Stored data entries

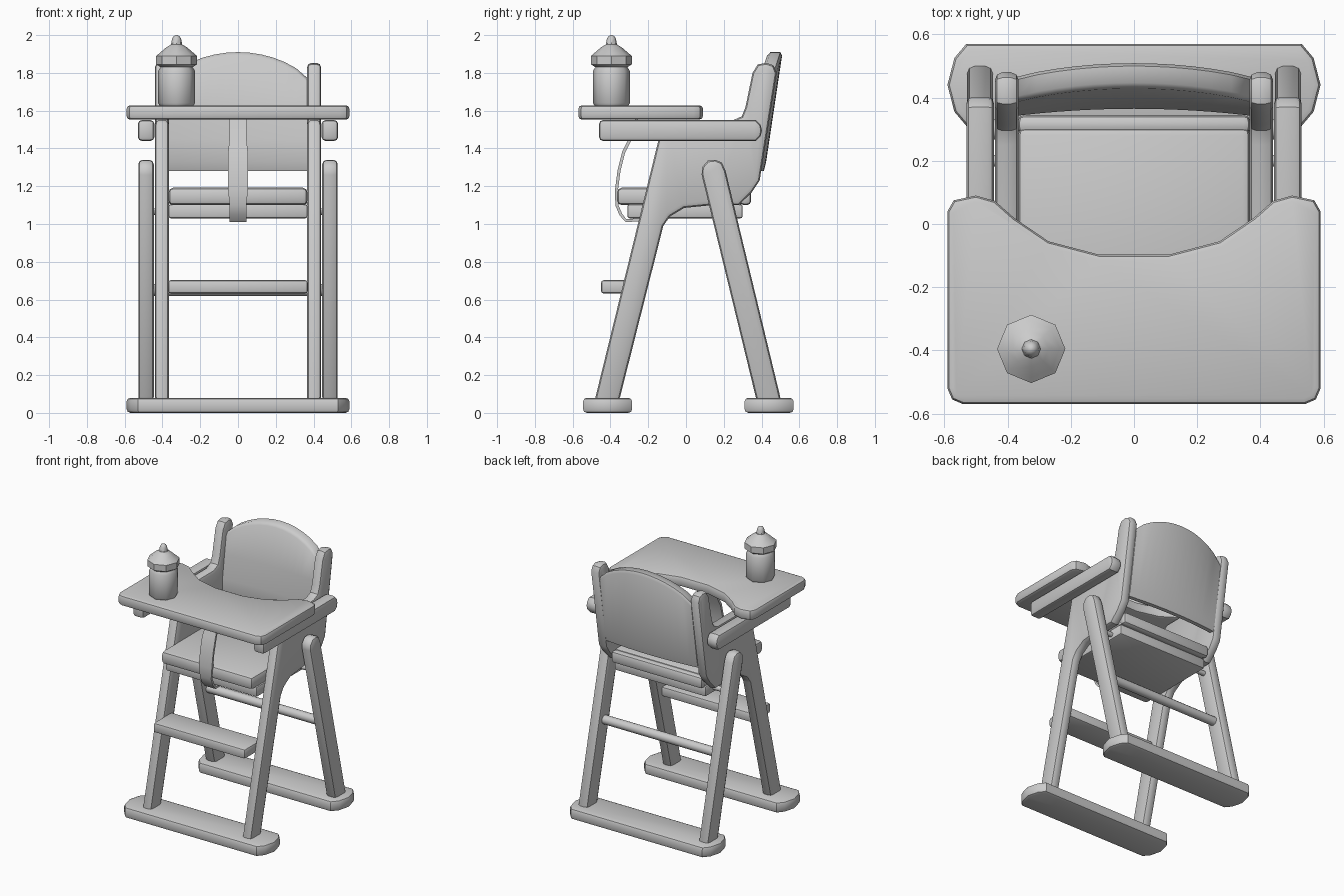
import bpy, bmesh, math
from mathutils import Vector

if "Cube" in bpy.data.objects:
    bpy.data.objects.remove(bpy.data.objects["Cube"])

wood = bpy.data.materials.new("grey wood")
wood.diffuse_color = (0.6, 0.6, 0.6, 1)
wood.use_nodes = True
wood.node_tree.nodes["Principled BSDF"].inputs["Base Color"].default_value = wood.diffuse_color


def finish(name, bm, bevel=0, segments=2, mirror=False, angle=40):
    """Turn a bmesh into a bevelled, optionally mirrored, shaded object."""
    bmesh.ops.recalc_face_normals(bm, faces=bm.faces[:])
    mesh = bpy.data.meshes.new(name)
    bm.to_mesh(mesh)
    bm.free()
    mesh.materials.append(wood)
    ob = bpy.data.objects.new(name, mesh)
    bpy.context.collection.objects.link(ob)
    bpy.ops.object.select_all(action='DESELECT')
    ob.select_set(True)
    bpy.context.view_layer.objects.active = ob
    if bevel:
        m = ob.modifiers.new("Bevel", 'BEVEL')
        m.width, m.segments = bevel, segments
        m.limit_method, m.angle_limit = 'ANGLE', math.radians(50)
        bpy.ops.object.modifier_apply(modifier="Bevel")
    if mirror:
        ob.modifiers.new("Mirror", 'MIRROR')
        bpy.ops.object.modifier_apply(modifier="Mirror")
    bpy.ops.object.shade_smooth_by_angle(angle=math.radians(angle))
    return ob


def loft(sections):
    """Bridge equal-length closed sections and cap both ends."""
    bm = bmesh.new()
    rings = [[bm.verts.new(p) for p in s] for s in sections]
    n = len(rings[0])
    for a, b in zip(rings, rings[1:]):
        for i in range(n):
            bm.faces.new((a[i], a[(i + 1) % n], b[(i + 1) % n], b[i]))
    bm.faces.new(rings[0][::-1])
    bm.faces.new(rings[-1])
    return bm


def side_prism(name, pts, x0, x1, **kw):
    """Side profile (y, z) extruded along x."""
    return finish(name, loft([[(x, y, z) for y, z in pts] for x in (x0, x1)]), **kw)


def flat_prism(name, pts, z0, z1, **kw):
    """Plan outline (x, y) extruded along z."""
    return finish(name, loft([[(x, y, z) for x, y in pts] for z in (z0, z1)]), **kw)


def rect(a0, a1, b0, b1):
    return [(a0, b0), (a1, b0), (a1, b1), (a0, b1)]


def rod(name, x0, x1, y, z, r, **kw):
    pts = [(y + r * math.cos(k * math.pi / 6), z + r * math.sin(k * math.pi / 6))
           for k in range(12)]
    return side_prism(name, pts, x0, x1, **kw)


# Floor runners with chamfered ends
half = [(0.53, -0.13), (0.568, -0.085), (0.59, 0), (0.568, 0.085), (0.53, 0.13)]
for name, yc in (("front_foot", -0.415), ("rear_foot", 0.44)):
    outline = [(x, yc + y) for x, y in half] + [(-x, yc + y) for x, y in reversed(half)]
    flat_prism(name, outline, 0, 0.08, bevel=0.02)

# Side frames: front leg, seat side and back post in one board
frame = [(-0.485, 0.06), (-0.355, 0.06), (-0.12, 0.99), (-0.085, 1.04), (-0.01, 1.085),
         (0.14, 1.10), (0.28, 1.10), (0.35, 1.17), (0.39, 1.23), (0.425, 1.45),
         (0.48, 1.80), (0.463, 1.84), (0.425, 1.853), (0.38, 1.845), (0.352, 1.80),
         (0.315, 1.62), (0.295, 1.57), (0.25, 1.55), (-0.12, 1.55)]
side_prism("side_frame", frame, 0.365, 0.44, bevel=0.024, mirror=True)

# Rear legs with rounded tops
rear = [(0.375, 0.06), (0.505, 0.06), (0.21, 1.28), (0.19, 1.325), (0.155, 1.34),
        (0.115, 1.335), (0.085, 1.30), (0.083, 1.26)]
side_prism("rear_leg", rear, 0.446, 0.528, bevel=0.024, mirror=True)

# Arm rails
arm = [(-0.46, 1.44), (0.37, 1.44), (0.395, 1.465), (0.402, 1.495),
       (0.395, 1.525), (0.37, 1.55), (-0.46, 1.55)]
side_prism("arm_rail", arm, 0.443, 0.53, bevel=0.02, mirror=True)

# Tray with a scooped rear edge
edge = [(0.54, -0.57), (0.575, -0.555), (0.59, -0.52), (0.59, 0.04), (0.57, 0.075),
        (0.50, 0.09), (0.44, 0.073), (0.38, 0.02), (0.27, -0.055), (0.11, -0.097)]
flat_prism("tray", edge + [(-x, y) for x, y in reversed(edge)], 1.553, 1.628, bevel=0.018)

# Seat cushion, seat pan and rear seat rail
side_prism("seat_cushion", rect(-0.365, 0.305, 1.10, 1.192), -0.368, 0.368, bevel=0.025)
side_prism("seat_pan", rect(-0.31, 0.30, 1.03, 1.105), -0.368, 0.368, bevel=0.012)
side_prism("rear_seat_rail", rect(0.285, 0.345, 1.10, 1.185), -0.368, 0.368, bevel=0.022)

# Backrest: leaning, bowed across, arched along the top
sections = []
for i in range(13):
    x = -0.37 + 0.74 * i / 12
    u = 1 - (x / 0.37) ** 2
    top, bow = 1.77 + 0.14 * u ** 0.8, 0.022 * u
    back = lambda z: 0.395 + 0.15 * (z - 1.28) + bow
    sections.append([(x, back(z) - d, z) for z, d in (
        (1.28, 0.005), (1.28, 0.035), (1.33, 0.06), (1.45, 0.078), (1.62, 0.08),
        (top - 0.02, 0.08), (top, 0.065), (top, 0.012), (top - 0.02, 0), (1.33, 0))])
finish("backrest", loft(sections), angle=50)

# Footrest and cross rods
side_prism("footrest", rect(-0.45, -0.24, 0.632, 0.703), -0.37, 0.37, bevel=0.015)
rod("rear_rung", -0.455, 0.455, 0.30, 0.65, 0.032)
rod("pivot_pin", 0.36, 0.455, 0.20, 1.065, 0.018, mirror=True)

# Crotch strap hanging from the tray and tucked under the seat
path = [(-0.26, 1.56), (-0.295, 1.45), (-0.33, 1.38), (-0.355, 1.28), (-0.368, 1.18),
        (-0.366, 1.10), (-0.345, 1.05), (-0.318, 1.018), (-0.24, 1.022)]
strap = []
for i, (y, z) in enumerate(path):
    a, b = path[max(i - 1, 0)], path[min(i + 1, len(path) - 1)]
    t = Vector((b[0] - a[0], b[1] - a[1])).normalized() * 0.008
    w = 0.052 if 1.1 < z < 1.4 else 0.045
    strap.append([(-w, y - t.y, z + t.x), (w, y - t.y, z + t.x),
                  (w, y + t.y, z - t.x), (-w, y + t.y, z - t.x)])
finish("strap", loft(strap))

# Bottle: eight-sided body, collar, dome and teat
rings = [(0.088, 1.625), (0.098, 1.64), (0.098, 1.81), (0.085, 1.83), (0.108, 1.845),
         (0.108, 1.89), (0.09, 1.905), (0.055, 1.935), (0.03, 1.95), (0.024, 1.98),
         (0.016, 1.994), (0.005, 2.0)]
bottle = [[(-0.325 + r * math.cos(k * math.pi / 4), -0.395 + r * math.sin(k * math.pi / 4), z)
           for k in range(8)] for r, z in rings]
finish("bottle", loft(bottle), angle=42)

- ACTIVITY: Give all entries again verbatim, without any images.

- WRITTEN SOLUTION:
import bpy, bmesh, math
from mathutils import Vector

if "Cube" in bpy.data.objects:
    bpy.data.objects.remove(bpy.data.objects["Cube"])

wood = bpy.data.materials.new("grey wood")
wood.diffuse_color = (0.6, 0.6, 0.6, 1)
wood.use_nodes = True
wood.node_tree.nodes["Principled BSDF"].inputs["Base Color"].default_value = wood.diffuse_color


def finish(name, bm, bevel=0, segments=2, mirror=False, angle=40):
    """Turn a bmesh into a bevelled, optionally mirrored, shaded object."""
    bmesh.ops.recalc_face_normals(bm, faces=bm.faces[:])
    mesh = bpy.data.meshes.new(name)
    bm.to_mesh(mesh)
    bm.free()
    mesh.materials.append(wood)
    ob = bpy.data.objects.new(name, mesh)
    bpy.context.collection.objects.link(ob)
    bpy.ops.object.select_all(action='DESELECT')
    ob.select_set(True)
    bpy.context.view_layer.objects.active = ob
    if bevel:
        m = ob.modifiers.new("Bevel", 'BEVEL')
        m.width, m.segments = bevel, segments
        m.limit_method, m.angle_limit = 'ANGLE', math.radians(50)
        bpy.ops.object.modifier_apply(modifier="Bevel")
    if mirror:
        ob.modifiers.new("Mirror", 'MIRROR')
        bpy.ops.object.modifier_apply(modifier="Mirror")
    bpy.ops.object.shade_smooth_by_angle(angle=math.radians(angle))
    return ob


def loft(sections):
    """Bridge equal-length closed sections and cap both ends."""
    bm = bmesh.new()
    rings = [[bm.verts.new(p) for p in s] for s in sections]
    n = len(rings[0])
    for a, b in zip(rings, rings[1:]):
        for i in range(n):
            bm.faces.new((a[i], a[(i + 1) % n], b[(i + 1) % n], b[i]))
    bm.faces.new(rings[0][::-1])
    bm.faces.new(rings[-1])
    return bm


def side_prism(name, pts, x0, x1, **kw):
    """Side profile (y, z) extruded along x."""
    return finish(name, loft([[(x, y, z) for y, z in pts] for x in (x0, x1)]), **kw)


def flat_prism(name, pts, z0, z1, **kw):
    """Plan outline (x, y) extruded along z."""
    return finish(name, loft([[(x, y, z) for x, y in pts] for z in (z0, z1)]), **kw)


def rect(a0, a1, b0, b1):
    return [(a0, b0), (a1, b0), (a1, b1), (a0, b1)]


def rod(name, x0, x1, y, z, r, **kw):
    pts = [(y + r * math.cos(k * math.pi / 6), z + r * math.sin(k * math.pi / 6))
           for k in range(12)]
    return side_prism(name, pts, x0, x1, **kw)


# Floor runners with chamfered ends
half = [(0.53, -0.13), (0.568, -0.085), (0.59, 0), (0.568, 0.085), (0.53, 0.13)]
for name, yc in (("front_foot", -0.415), ("rear_foot", 0.44)):
    outline = [(x, yc + y) for x, y in half] + [(-x, yc + y) for x, y in reversed(half)]
    flat_prism(name, outline, 0, 0.08, bevel=0.02)

# Side frames: front leg, seat side and back post in one board
frame = [(-0.485, 0.06), (-0.355, 0.06), (-0.12, 0.99), (-0.085, 1.04), (-0.01, 1.085),
         (0.14, 1.10), (0.28, 1.10), (0.35, 1.17), (0.39, 1.23), (0.425, 1.45),
         (0.48, 1.80), (0.463, 1.84), (0.425, 1.853), (0.38, 1.845), (0.352, 1.80),
         (0.315, 1.62), (0.295, 1.57), (0.25, 1.55), (-0.12, 1.55)]
side_prism("side_frame", frame, 0.365, 0.44, bevel=0.024, mirror=True)

# Rear legs with rounded tops
rear = [(0.375, 0.06), (0.505, 0.06), (0.21, 1.28), (0.19, 1.325), (0.155, 1.34),
        (0.115, 1.335), (0.085, 1.30), (0.083, 1.26)]
side_prism("rear_leg", rear, 0.446, 0.528, bevel=0.024, mirror=True)

# Arm rails
arm = [(-0.46, 1.44), (0.37, 1.44), (0.395, 1.465), (0.402, 1.495),
       (0.395, 1.525), (0.37, 1.55), (-0.46, 1.55)]
side_prism("arm_rail", arm, 0.443, 0.53, bevel=0.02, mirror=True)

# Tray with a scooped rear edge
edge = [(0.54, -0.57), (0.575, -0.555), (0.59, -0.52), (0.59, 0.04), (0.57, 0.075),
        (0.50, 0.09), (0.44, 0.073), (0.38, 0.02), (0.27, -0.055), (0.11, -0.097)]
flat_prism("tray", edge + [(-x, y) for x, y in reversed(edge)], 1.553, 1.628, bevel=0.018)

# Seat cushion, seat pan and rear seat rail
side_prism("seat_cushion", rect(-0.365, 0.305, 1.10, 1.192), -0.368, 0.368, bevel=0.025)
side_prism("seat_pan", rect(-0.31, 0.30, 1.03, 1.105), -0.368, 0.368, bevel=0.012)
side_prism("rear_seat_rail", rect(0.285, 0.345, 1.10, 1.185), -0.368, 0.368, bevel=0.022)

# Backrest: leaning, bowed across, arched along the top
sections = []
for i in range(13):
    x = -0.37 + 0.74 * i / 12
    u = 1 - (x / 0.37) ** 2
    top, bow = 1.77 + 0.14 * u ** 0.8, 0.022 * u
    back = lambda z: 0.395 + 0.15 * (z - 1.28) + bow
    sections.append([(x, back(z) - d, z) for z, d in (
        (1.28, 0.005), (1.28, 0.035), (1.33, 0.06), (1.45, 0.078), (1.62, 0.08),
        (top - 0.02, 0.08), (top, 0.065), (top, 0.012), (top - 0.02, 0), (1.33, 0))])
finish("backrest", loft(sections), angle=50)

# Footrest and cross rods
side_prism("footrest", rect(-0.45, -0.24, 0.632, 0.703), -0.37, 0.37, bevel=0.015)
rod("rear_rung", -0.455, 0.455, 0.30, 0.65, 0.032)
rod("pivot_pin", 0.36, 0.455, 0.20, 1.065, 0.018, mirror=True)

# Crotch strap hanging from the tray and tucked under the seat
path = [(-0.26, 1.56), (-0.295, 1.45), (-0.33, 1.38), (-0.355, 1.28), (-0.368, 1.18),
        (-0.366, 1.10), (-0.345, 1.05), (-0.318, 1.018), (-0.24, 1.022)]
strap = []
for i, (y, z) in enumerate(path):
    a, b = path[max(i - 1, 0)], path[min(i + 1, len(path) - 1)]
    t = Vector((b[0] - a[0], b[1] - a[1])).normalized() * 0.008
    w = 0.052 if 1.1 < z < 1.4 else 0.045
    strap.append([(-w, y - t.y, z + t.x), (w, y - t.y, z + t.x),
                  (w, y + t.y, z - t.x), (-w, y + t.y, z - t.x)])
finish("strap", loft(strap))

# Bottle: eight-sided body, collar, dome and teat
rings = [(0.088, 1.625), (0.098, 1.64), (0.098, 1.81), (0.085, 1.83), (0.108, 1.845),
         (0.108, 1.89), (0.09, 1.905), (0.055, 1.935), (0.03, 1.95), (0.024, 1.98),
         (0.016, 1.994), (0.005, 2.0)]
bottle = [[(-0.325 + r * math.cos(k * math.pi / 4), -0.395 + r * math.sin(k * math.pi / 4), z)
           for k in range(8)] for r, z in rings]
finish("bottle", loft(bottle), angle=42)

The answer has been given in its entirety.